28 May 2020
Legal scholar Johannes Chan said on Thursday that it is naive to think the national security law that Beijing is planning to impose in Hong Kong will affect only a small group of people, saying what constitutes 'national security' has never been defined.
“In China they never really define what exactly is 'national security'. So the law could change according to political expediency or political necessity,” he said.
"We don't know if it will be more clearly defined in the coming law but in accordance with their tradition and the current scope, it could be exceedingly wide," Chan said, adding it is naive to think the law will only apply to only a small group of people.
The legal scholar also said he doubts if the central government will accept unfavourable rulings by Hong Kong courts linked to the new security law.
“If some of the law's scope is too wide and the Hong Kong courts said it is in violation of the Basic Law, human rights protection, or the Bill of Rights and strike it down, and if that happens what will the central government do? Will they just clap their hands and say ‘well done’ or are they going to interfere?” he asked.
Chan said the plan to impose national security legislation will put Hong Kong's courts in a difficult position.

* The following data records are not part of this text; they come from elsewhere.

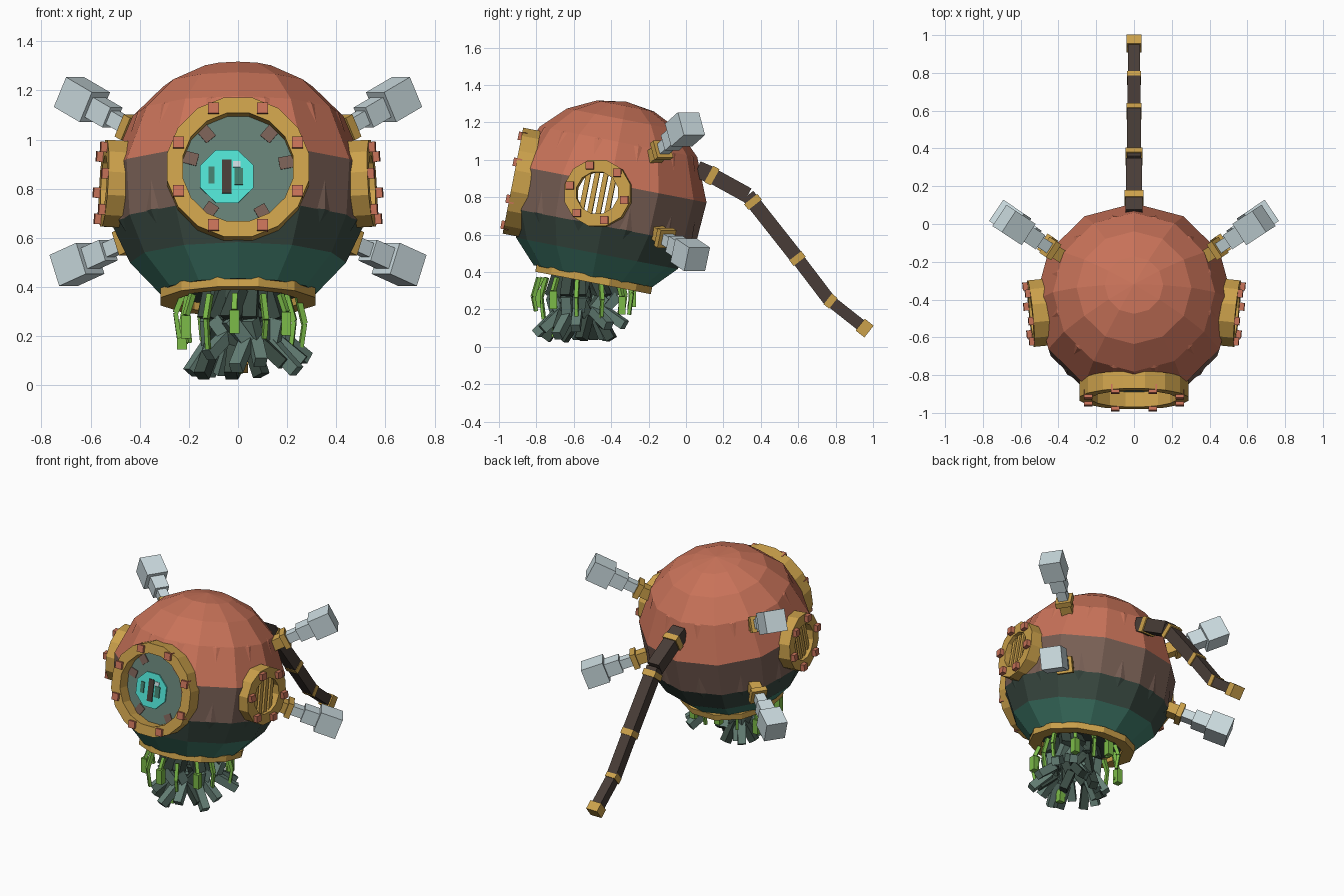
import bpy, bmesh, random
from math import sin, cos, pi, radians
from mathutils import Matrix, Vector

random.seed(4)
cube = bpy.data.objects.get("Cube")
if cube:
    bpy.data.objects.remove(cube, do_unlink=True)


def material(name, r, g, b):
    m = bpy.data.materials.new(name)
    m.use_nodes = True
    m.diffuse_color = (r, g, b, 1)
    m.node_tree.nodes["Principled BSDF"].inputs["Base Color"].default_value = (r, g, b, 1)
    return m


COPPER = material("copper", .58, .17, .1)
BROWN = material("tarnished brown", .19, .115, .09)
DARK = material("dark green", .043, .07, .056)
TEAL = material("verdigris teal", .055, .21, .155)
GOLD = material("brass", .6, .355, .07)
STEEL = material("pale steel", .6, .71, .74)
HOSE = material("hose brown", .065, .046, .038)
LIME = material("lime green", .2, .5, .065)
MOSS = material("grey green", .13, .215, .18)
CYAN = material("cyan", .08, .76, .65)

CENTRE = Vector((0, -.42, .79))
R = .53
BODY = Matrix.Translation(CENTRE) @ Matrix.Rotation(radians(-11), 4, 'X')
FRONT = BODY @ Matrix.Rotation(pi / 2, 4, 'X')     # z outward, y up
FLIP = Matrix.Diagonal((-1, 1, 1, 1))


def emit(name, bm, *mats):
    bmesh.ops.recalc_face_normals(bm, faces=bm.faces)
    me = bpy.data.meshes.new(name)
    bm.to_mesh(me)
    bm.free()
    for m in mats:
        me.materials.append(m)
    ob = bpy.data.objects.new(name, me)
    bpy.context.collection.objects.link(ob)
    return ob


def emit_pair(name, bm, mat):
    """Left part plus its mirror image on the right."""
    other = bm.copy()
    other.transform(FLIP)
    emit("left_" + name, bm, mat)
    emit("right_" + name, other, mat)


def box(bm, frame, pos, size):
    m = frame @ Matrix.Translation(pos) @ Matrix.Diagonal((*size, 1))
    bmesh.ops.create_cube(bm, size=1, matrix=m)


def aim(a, d):
    return Matrix.Translation(a) @ d.to_track_quat('Z', 'Y').to_matrix().to_4x4()


def beam(bm, a, b, w):
    a, b = Vector(a), Vector(b)
    box(bm, aim((a + b) / 2, b - a), (0, 0, 0), (w, w, (b - a).length))


def ring(bm, frame, r0, r1, z0, z1, n):
    """Faceted band with a rectangular section."""
    loops = []
    for i in range(n):
        t = 2 * pi * (i + .5) / n
        loops.append([bm.verts.new(frame @ Vector((r * cos(t), r * sin(t), z)))
                      for r, z in ((r0, z0), (r1, z0), (r1, z1), (r0, z1))])
    for i in range(n):
        p, q = loops[i], loops[(i + 1) % n]
        for k in range(4):
            bm.faces.new((p[k], q[k], q[(k + 1) % 4], p[(k + 1) % 4]))


def disc(bm, frame, pos, r, depth, n):
    m = frame @ Matrix.Translation(pos) @ Matrix.Rotation(pi / n, 4, 'Z')
    bmesh.ops.create_cone(bm, cap_ends=True, segments=n, radius1=r, radius2=r,
                          depth=depth, matrix=m)


def bolts(bm, frame, r, z, n, start, size):
    for i in range(n):
        t = start + 2 * pi * i / n
        box(bm, frame, (r * cos(t), r * sin(t), z), (size, size, size))


# Cutters for the window pocket and the tunnel between the side grilles
bm = bmesh.new()
disc(bm, FRONT, (0, 0, .55), .24, .3, 16)
window_cut = emit("window_cutter", bm)
bm = bmesh.new()
disc(bm, Matrix.Translation((0, -.47, .82)) @ Matrix.Rotation(pi / 2, 4, 'Y'),
     (0, 0, 0), .13, 2, 16)
tunnel_cut = emit("tunnel_cutter", bm)
cutters = (window_cut, tunnel_cut)


# Round body: stacked rings coloured by band, plus a turned copy that pokes out as creases
def shell(name, turn, even, odd):
    bm = bmesh.new()
    loops = []
    for i, lat in enumerate((73, 55, 36, 9, -16, -34, -53)):
        r, a = R * (odd if i % 2 else even), radians(lat)
        loops.append([bm.verts.new((r * cos(a) * cos(k * pi / 6), r * cos(a) * sin(k * pi / 6),
                                    r * sin(a))) for k in range(12)])
    pole = bm.verts.new((0, 0, R * even))
    for k in range(12):
        j = (k + 1) % 12
        bm.faces.new((pole, loops[0][k], loops[0][j])).material_index = 1
        for i in range(6):
            f = bm.faces.new((loops[i][k], loops[i + 1][k], loops[i + 1][j], loops[i][j]))
            f.material_index = (1, 1, 1, 0, 2, 3)[i]
    bm.faces.new(loops[-1]).material_index = 2
    bm.transform(BODY @ Matrix.Rotation(turn, 4, 'Z'))
    ob = emit(name, bm, BROWN, COPPER, DARK, TEAL)
    for c in cutters:
        mod = ob.modifiers.new("cut", 'BOOLEAN')
        mod.operation, mod.solver, mod.object = 'DIFFERENCE', 'EXACT', c
    graph = bpy.context.evaluated_depsgraph_get()
    cut = bpy.data.meshes.new_from_object(ob.evaluated_get(graph))
    ob.modifiers.clear()
    ob.data = cut


shell("body_shell", 0, 1, 1)
shell("body_creases", pi / 12, .985, .95)
for c in cutters:
    bpy.data.objects.remove(c, do_unlink=True)

# Front window
bm = bmesh.new()
ring(bm, FRONT, .229, .294, .42, .515, 16)
emit("window_ring", bm, GOLD)
bm = bmesh.new()
bolts(bm, FRONT, .262, .51, 8, pi / 8, .045)
emit("window_bolts", bm, COPPER)
bm = bmesh.new()
disc(bm, FRONT, (0, 0, .43), .238, .008, 16)
emit("window_pane", bm, MOSS)
bm = bmesh.new()
for a in (50, 130, 165, 300, 10, 235):
    m = FRONT @ Matrix.Rotation(radians(a), 4, 'Z')
    box(bm, m, (.2, 0, .437), (.06, .05, .006))
emit("window_patches", bm, BROWN)

# Eye behind the window
bm = bmesh.new()
disc(bm, FRONT, (-.045, -.025, .438), .118, .009, 8)
emit("eye", bm, CYAN)
for name, x, y, w, h, mat in (("eye_pupil", -.046, -.025, .038, .14, HOSE),
                              ("eye_fleck_right", -.108, -.02, .025, .07, TEAL),
                              ("eye_fleck_left", .003, -.025, .035, .07, TEAL),
                              ("eye_glint", -.005, .025, .03, .025, STEEL)):
    bm = bmesh.new()
    box(bm, FRONT, (x, y, .445), (w, h, .006))
    emit(name, bm, mat)

# Side grilles
SIDE = aim(CENTRE, Vector((1, -.1, .06)))
bm = bmesh.new()
ring(bm, SIDE, .115, .183, .46, .55, 12)
lean = SIDE @ Matrix.Rotation(radians(-11), 4, 'Z')
for x in (-.069, -.023, .023, .069):
    box(bm, lean, (x, 0, .515), (.026, .23, .025))
emit_pair("grille", bm, GOLD)
bm = bmesh.new()
bolts(bm, SIDE, .152, .555, 6, pi / 4, .042)
emit_pair("grille_bolts", bm, COPPER)

# Four stubby arms that widen outward
for level, d in (("upper", Vector((.75, .49, .44))), ("lower", Vector((.77, .52, -.35)))):
    m = aim(CENTRE, d)
    bm = bmesh.new()
    box(bm, m, (0, 0, .59), (.1, .1, .035))
    box(bm, m, (0, 0, .545), (.07, .07, .08))
    emit_pair(level + "_arm_socket", bm, GOLD)
    bm = bmesh.new()
    for z, w, length in ((.64, .06, .1), (.73, .09, .1), (.845, .135, .14)):
        box(bm, m, (0, 0, z), (w, w, length))
    emit_pair(level + "_arm", bm, STEEL)

# Jointed hose at the back, with brass couplings
path = [Vector((0, y, z)) for y, z in
        ((.06, .95), (.13, .92), (.33, .81), (.59, .48), (.765, .25), (.955, .1))]
hose, couplings = bmesh.new(), bmesh.new()
for i, (a, b) in enumerate(zip(path, path[1:])):
    d = (b - a).normalized()
    beam(hose, a, b, .09 - .007 * i)
    if 0 < i < 5:
        s = a + d * (.045 if i == 2 else .01)
        beam(couplings, s - d * .019, s + d * .019, .108 - .009 * i)
beam(couplings, path[-1] - d * .03, path[-1] + d * .03, .08)
emit("hose", hose, HOSE)
emit("hose_couplings", couplings, GOLD)

# Brass collar under the body
bm = bmesh.new()
ring(bm, BODY @ Matrix.Translation((0, .01, 0)), .25, .326, -.455, -.415, 12)
emit("bottom_collar", bm, GOLD)

# Hanging roots: chunky bent segments, darker near the hub
roots, dark_roots = bmesh.new(), bmesh.new()
for i in range(19):
    t = i * 2.4
    out = Vector((cos(t), sin(t), 0))
    side = Vector((-out.y, out.x, 0)) * random.uniform(-.06, .06)
    reach = .09 + .2 * ((i * 7) % 19) / 18
    low = random.uniform(.03, .13)
    p = Vector((0, -.54, 0))
    pts = [p + out * r + side * s + Vector((0, 0, z)) for r, s, z in
           ((reach * .55, 0, .39), (reach * .7, 1, .27),
            (reach * .62, -.4, .14 + low * .5), (reach * 1.05, .6, low))]
    for k in range(3):
        beam(dark_roots if i % 3 == 0 or k == 0 else roots, pts[k], pts[k + 1], .058 - .004 * k)
emit("roots", roots, MOSS)
emit("dark_roots", dark_roots, DARK)

# Bent weed strands with leaf blocks
bm = bmesh.new()
for i in range(13):
    t = i * 2 * pi / 13 + .3
    r = random.uniform(.2, .26)
    out = Vector((cos(t), sin(t) * 1.1, 0))
    top = Vector((0, -.54, .37)) + out * r
    mid = top + out * .03 - Vector((0, 0, random.uniform(.06, .13)))
    end = mid - out * .015 - Vector((0, 0, random.uniform(.06, .13)))
    beam(bm, top, mid, .022)
    beam(bm, mid, end, .018)
    if i % 2:
        beam(bm, mid, mid - Vector((0, 0, .095)), .04)
beam(bm, (0, -.7, .05), (0, -.69, .13), .04)
emit("weed_strands", bm, LIME)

He said he fears the scope of jurisdiction will be substantially limited by the laws to be drafted by the National People's Congress Standing Committee, as it has the ultimate power to interpret them.